=== Records for this exercise ===
--------

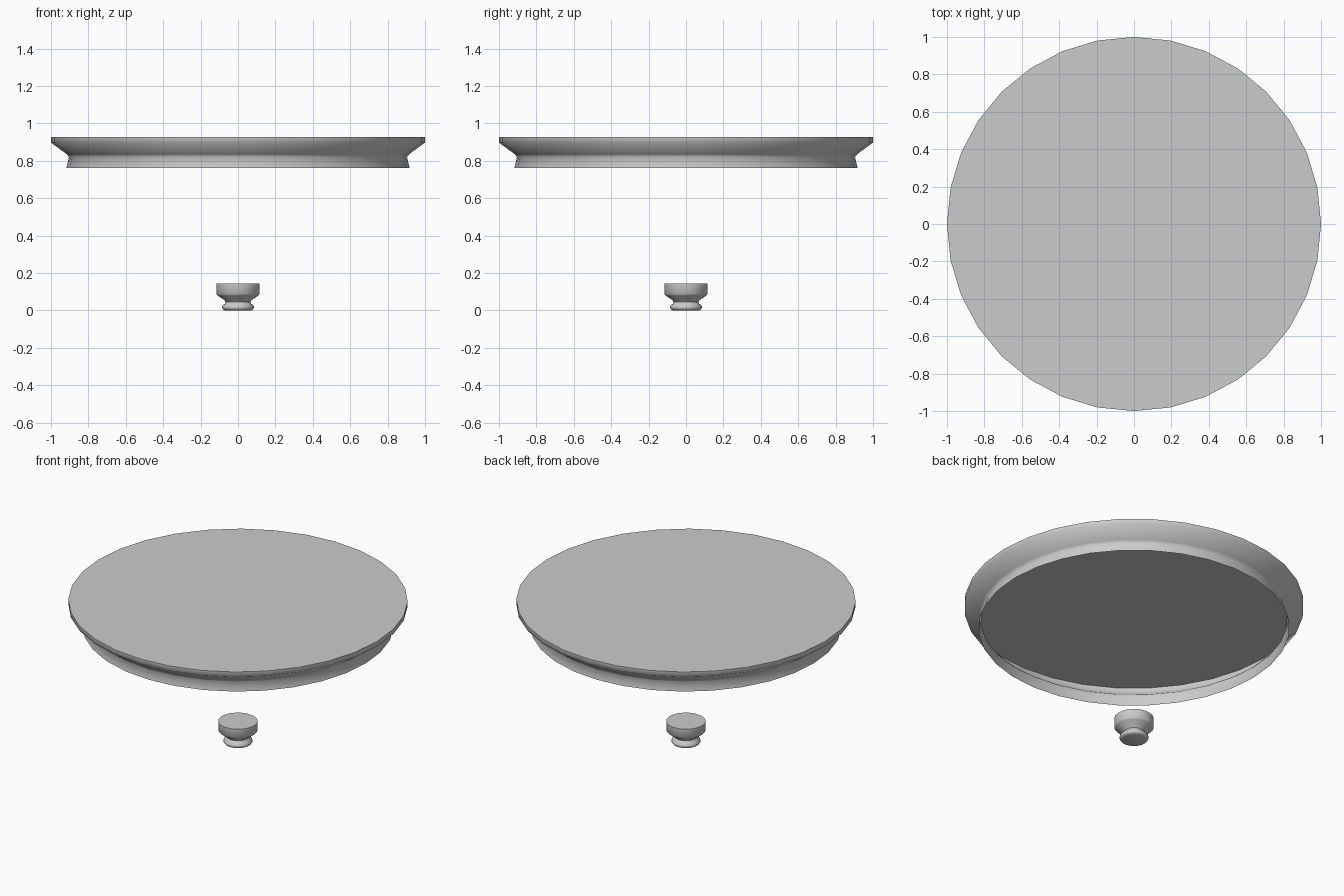
import bpy, bmesh, math

if "Cube" in bpy.data.objects:
    bpy.data.objects.remove(bpy.data.objects["Cube"])

SIDES = 32

def lathe(name, profile, cap_bottom):
    """Revolve (radius, z) points, listed top to bottom, around z."""
    bm = bmesh.new()
    rings = []
    for r, z in profile:
        rings.append([bm.verts.new((r * math.cos(2 * math.pi * i / SIDES),
                                    r * math.sin(2 * math.pi * i / SIDES), z))
                      for i in range(SIDES)])
    for upper, lower in zip(rings, rings[1:]):
        for i in range(SIDES):
            j = (i + 1) % SIDES
            bm.faces.new((lower[i], lower[j], upper[j], upper[i]))
    bm.faces.new(rings[0])
    if cap_bottom:
        bm.faces.new(rings[-1][::-1])
    mesh = bpy.data.meshes.new(name)
    bm.to_mesh(mesh)
    bm.free()
    obj = bpy.data.objects.new(name, mesh)
    bpy.context.collection.objects.link(obj)
    bpy.ops.object.select_all(action='DESELECT')
    obj.select_set(True)
    bpy.context.view_layer.objects.active = obj
    bpy.ops.object.shade_smooth_by_angle(angle=math.radians(60))
    return obj

# Wide round top with a flared skirt, open underneath
lathe("top_plate", [(1.0, 0.928), (1.0, 0.897), (0.915, 0.835),
                    (0.904, 0.82), (0.917, 0.762)], False)

# Small turned foot below, closed at both ends
lathe("foot_knob", [(0.116, 0.144), (0.116, 0.088), (0.108, 0.079),
                    (0.074, 0.056), (0.066, 0.046), (0.07, 0.036),
                    (0.084, 0.024), (0.085, 0.013), (0.079, 0.004),
                    (0.07, 0.0)], True)
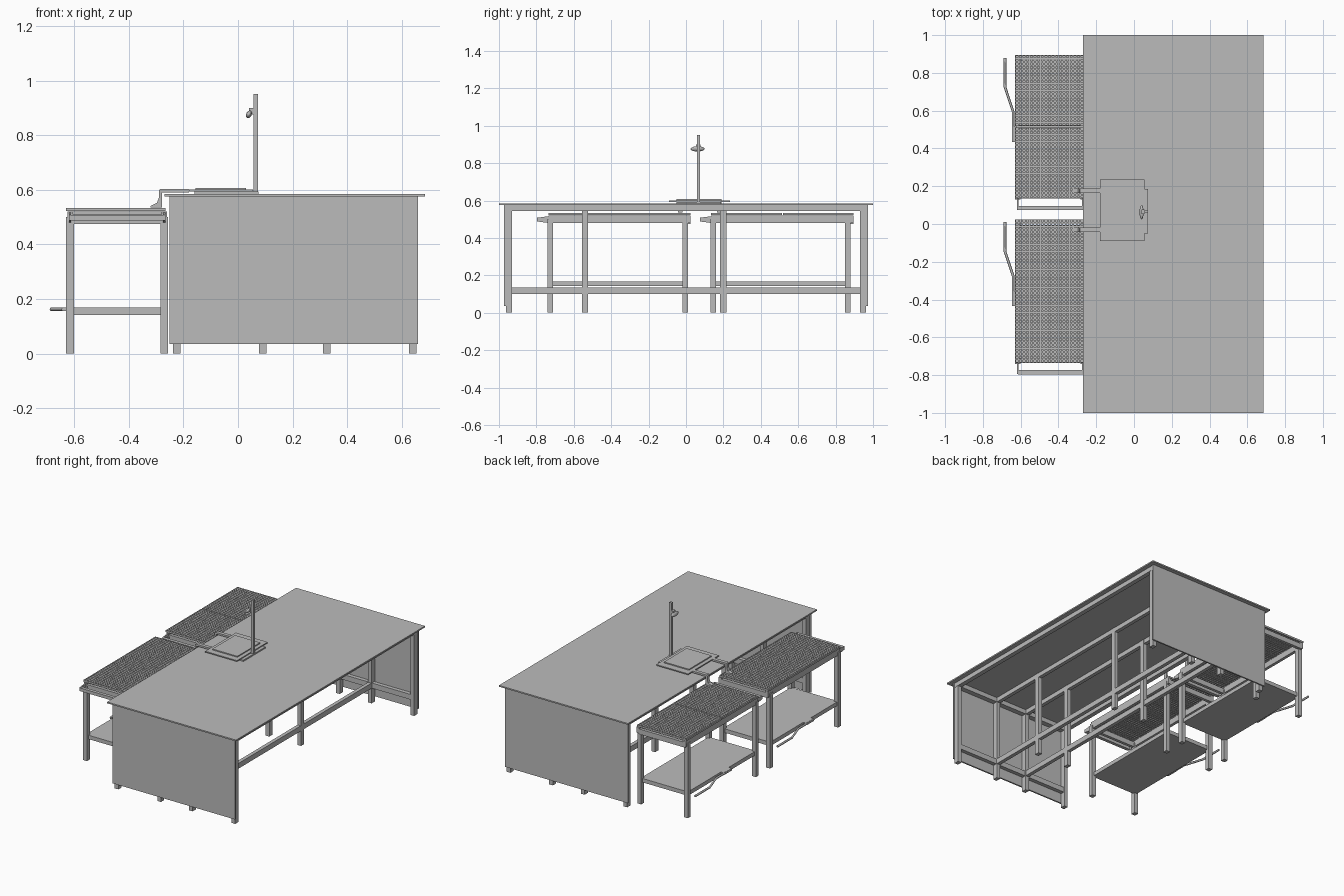
import bpy, bmesh, math
from mathutils import Matrix

cube = bpy.data.objects.get("Cube")
if cube:
    bpy.data.objects.remove(cube, do_unlink=True)

GREY = bpy.data.materials.new("brushed_grey")
GREY.use_nodes = True
GREY.diffuse_color = (0.5, 0.5, 0.5, 1)
GREY.node_tree.nodes["Principled BSDF"].inputs["Base Color"].default_value = (0.5, 0.5, 0.5, 1)


def finish(name, bm):
    bmesh.ops.recalc_face_normals(bm, faces=bm.faces)
    mesh = bpy.data.meshes.new(name)
    bm.to_mesh(mesh)
    bm.free()
    mesh.materials.append(GREY)
    ob = bpy.data.objects.new(name, mesh)
    bpy.context.collection.objects.link(ob)
    return ob


def box(name, x, y, z):
    """Box from (min, max) ranges on each axis."""
    bm = bmesh.new()
    bmesh.ops.create_cube(bm, size=1)
    for v in bm.verts:
        v.co = [r[0] if c < 0 else r[1] for c, r in zip(v.co, (x, y, z))]
    return finish(name, bm)


def around(c, half):
    return (c - half, c + half)


def extrude_y(name, profile, y):
    """Extrude an x-z outline across a y range."""
    bm = bmesh.new()
    face = bm.faces.new([bm.verts.new((px, y[0], pz)) for px, pz in profile])
    res = bmesh.ops.extrude_face_region(bm, geom=[face])
    for v in res["geom"]:
        if isinstance(v, bmesh.types.BMVert):
            v.co.y = y[1]
    return finish(name, bm)


def rod(name, points, radius):
    curve = bpy.data.curves.new(name, "CURVE")
    curve.dimensions = "3D"
    curve.bevel_depth = radius
    curve.bevel_resolution = 1
    curve.use_fill_caps = True
    s = curve.splines.new("POLY")
    s.points.add(len(points) - 1)
    for p, co in zip(s.points, points):
        p.co = (*co, 1)
    curve.materials.append(GREY)
    ob = bpy.data.objects.new(name, curve)
    bpy.context.collection.objects.link(ob)


def perforated(name, x, y, top, pitch=0.019):
    """Thin plate with a regular grid of square holes."""
    nx, ny = round((x[1] - x[0]) / pitch), round((y[1] - y[0]) / pitch)
    bm = bmesh.new()
    bmesh.ops.create_grid(bm, x_segments=nx, y_segments=ny, size=0.5)
    for v in bm.verts:
        v.co = (x[0] + (v.co.x + 0.5) * (x[1] - x[0]),
                y[0] + (v.co.y + 0.5) * (y[1] - y[0]), top)
    cells = list(bm.faces)
    bmesh.ops.inset_individual(bm, faces=cells, thickness=pitch * 0.34)
    bmesh.ops.delete(bm, geom=cells, context="FACES")
    ob = finish(name, bm)
    for p in ob.data.polygons:
        if p.normal.z < 0:
            ob.data.flip_normals()
        break
    mod = ob.modifiers.new("thickness", "SOLIDIFY")
    mod.thickness = 0.012
    mod.offset = -1


# Main table: top, end panels, aprons
box("table_top", (-0.27, 0.685), (-1, 1), (0.575, 0.584))
for side, s in (("front", -1), ("back", 1)):
    box(side + "_panel", (-0.25, 0.66), around(s * 0.968, 0.005), (0.035, 0.575))
    box(side + "_apron", (-0.24, 0.655), around(s * 0.946, 0.017), (0.545, 0.575))
    box(side + "_stretcher", (-0.225, 0.64), around(s * 0.946, 0.013), (0.1, 0.135))
for side, x in (("right", -0.225), ("left", 0.64)):
    box(side + "_apron", around(x, 0.015), (-0.963, 0.963), (0.545, 0.575))

# Table legs and the two long stretchers
LEG_X = (-0.225, 0.09, 0.325, 0.64)
for i, x in enumerate(LEG_X):
    inner = i in (1, 2)
    for y in (-0.946, -0.54, 0.2, 0.946) if inner else (-0.946, 0.946):
        box("table_leg", around(x, 0.0135), around(y, 0.017), (0, 0.575))
    if inner:
        box("long_stretcher", around(x, 0.0125), (-0.946, 0.946), (0.1, 0.135))
        box("top_beam", around(x, 0.0125), (-0.946, 0.946), (0.545, 0.575))


# Side trolleys
def trolley(y0, split):
    x0, x1 = -0.63, -0.265
    ya, yb = y0, y0 + 0.76
    inner_a, inner_b = ya + 0.01, yb - 0.03
    for x in (-0.615, -0.27):
        for y in (inner_a, inner_b):
            box("trolley_leg", around(x, 0.0145), around(y, 0.015), (0, 0.5))
        box("trolley_side_rail", around(x, 0.01), (ya, yb), (0.48, 0.52))
        # push handle arm, tapering outwards
        bm = bmesh.new()
        bmesh.ops.create_cube(bm, size=1)
        for v in bm.verts:
            out = v.co.y < 0
            v.co = (x + v.co.x * 0.008, ya - 0.06 if out else ya,
                    0.498 + v.co.z * (0.02 if out else 0.036))
        finish("handle_arm", bm)
    for y in (ya + 0.01, yb - 0.01):
        box("trolley_cross_rail", (x0 + 0.01, x1 - 0.01), around(y, 0.01), (0.475, 0.51))
    box("handle_bar", (-0.615, -0.265), around(ya - 0.05, 0.011), (0.487, 0.508))
    box("trolley_shelf", (x0 + 0.01, x1 - 0.005), (inner_a, inner_b), (0.142, 0.168))
    # Perforated work surface, in one or two sections
    if split:
        mid = ya + 0.38
        perforated("work_plate_front", (x0, x1), (ya, mid - 0.003), 0.534)
        perforated("work_plate_back", (x0, x1), (mid + 0.003, yb), 0.534)
        box("plate_bearer", (x0 + 0.01, x1 - 0.01), around(mid, 0.01), (0.485, 0.52))
    else:
        perforated("work_plate", (x0, x1), (ya, yb), 0.534)
    # Bent foot pedal on the outer side
    rod("foot_pedal", [(-0.64, yb - 0.46, 0.162), (-0.64, yb - 0.3, 0.162),
                       (-0.683, yb - 0.17, 0.162), (-0.683, yb - 0.015, 0.162)], 0.007)
    box("pedal_mount", (-0.645, -0.62), (yb - 0.46, yb - 0.38), (0.155, 0.168))


trolley(-0.735, False)
trolley(0.135, True)

# Copy stand on the table: base, plate, hooks over the table edge
box("stand_base", (-0.16, 0.075), (-0.05, 0.185), (0.584, 0.593))
box("stand_plate", (-0.18, 0.055), (-0.09, 0.235), (0.593, 0.6))
box("stand_pad", (-0.155, 0.03), (-0.05, 0.19), (0.6, 0.607))
hook = [(-0.18, 0.59), (-0.18, 0.602), (-0.285, 0.602), (-0.29, 0.597), (-0.29, 0.57),
        (-0.297, 0.552), (-0.32, 0.541), (-0.32, 0.535), (-0.278, 0.535), (-0.278, 0.59)]
for y in (-0.03, 0.177):
    extrude_y("edge_hook", hook, around(y, 0.012))

# Column with swivelling head
box("column", (0.056, 0.074), around(0.066, 0.008), (0.59, 0.95))
box("head_clamp", (0.04, 0.056), around(0.066, 0.012), (0.875, 0.9))
bm = bmesh.new()
bmesh.ops.create_uvsphere(bm, u_segments=16, v_segments=8, radius=1)
bmesh.ops.transform(bm, verts=bm.verts, matrix=Matrix.Translation((0.04, 0.062, 0.876))
                    @ Matrix.Rotation(math.radians(25), 4, "Y")
                    @ Matrix.Diagonal((0.01, 0.038, 0.015, 1)))
for f in bm.faces:
    f.smooth = True
finish("swivel_head", bm)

--------

=== Exercise requirements ===
With pictures omitted, repeat the entries above word for word from the line holding "(0.07, 0.0)], True)" down to the line holding "mesh.materials.append(GREY)", keeping both of those lines.

=== Exercise response ===
                    (0.07, 0.0)], True)
import bpy, bmesh, math
from mathutils import Matrix

cube = bpy.data.objects.get("Cube")
if cube:
    bpy.data.objects.remove(cube, do_unlink=True)

GREY = bpy.data.materials.new("brushed_grey")
GREY.use_nodes = True
GREY.diffuse_color = (0.5, 0.5, 0.5, 1)
GREY.node_tree.nodes["Principled BSDF"].inputs["Base Color"].default_value = (0.5, 0.5, 0.5, 1)


def finish(name, bm):
    bmesh.ops.recalc_face_normals(bm, faces=bm.faces)
    mesh = bpy.data.meshes.new(name)
    bm.to_mesh(mesh)
    bm.free()
    mesh.materials.append(GREY)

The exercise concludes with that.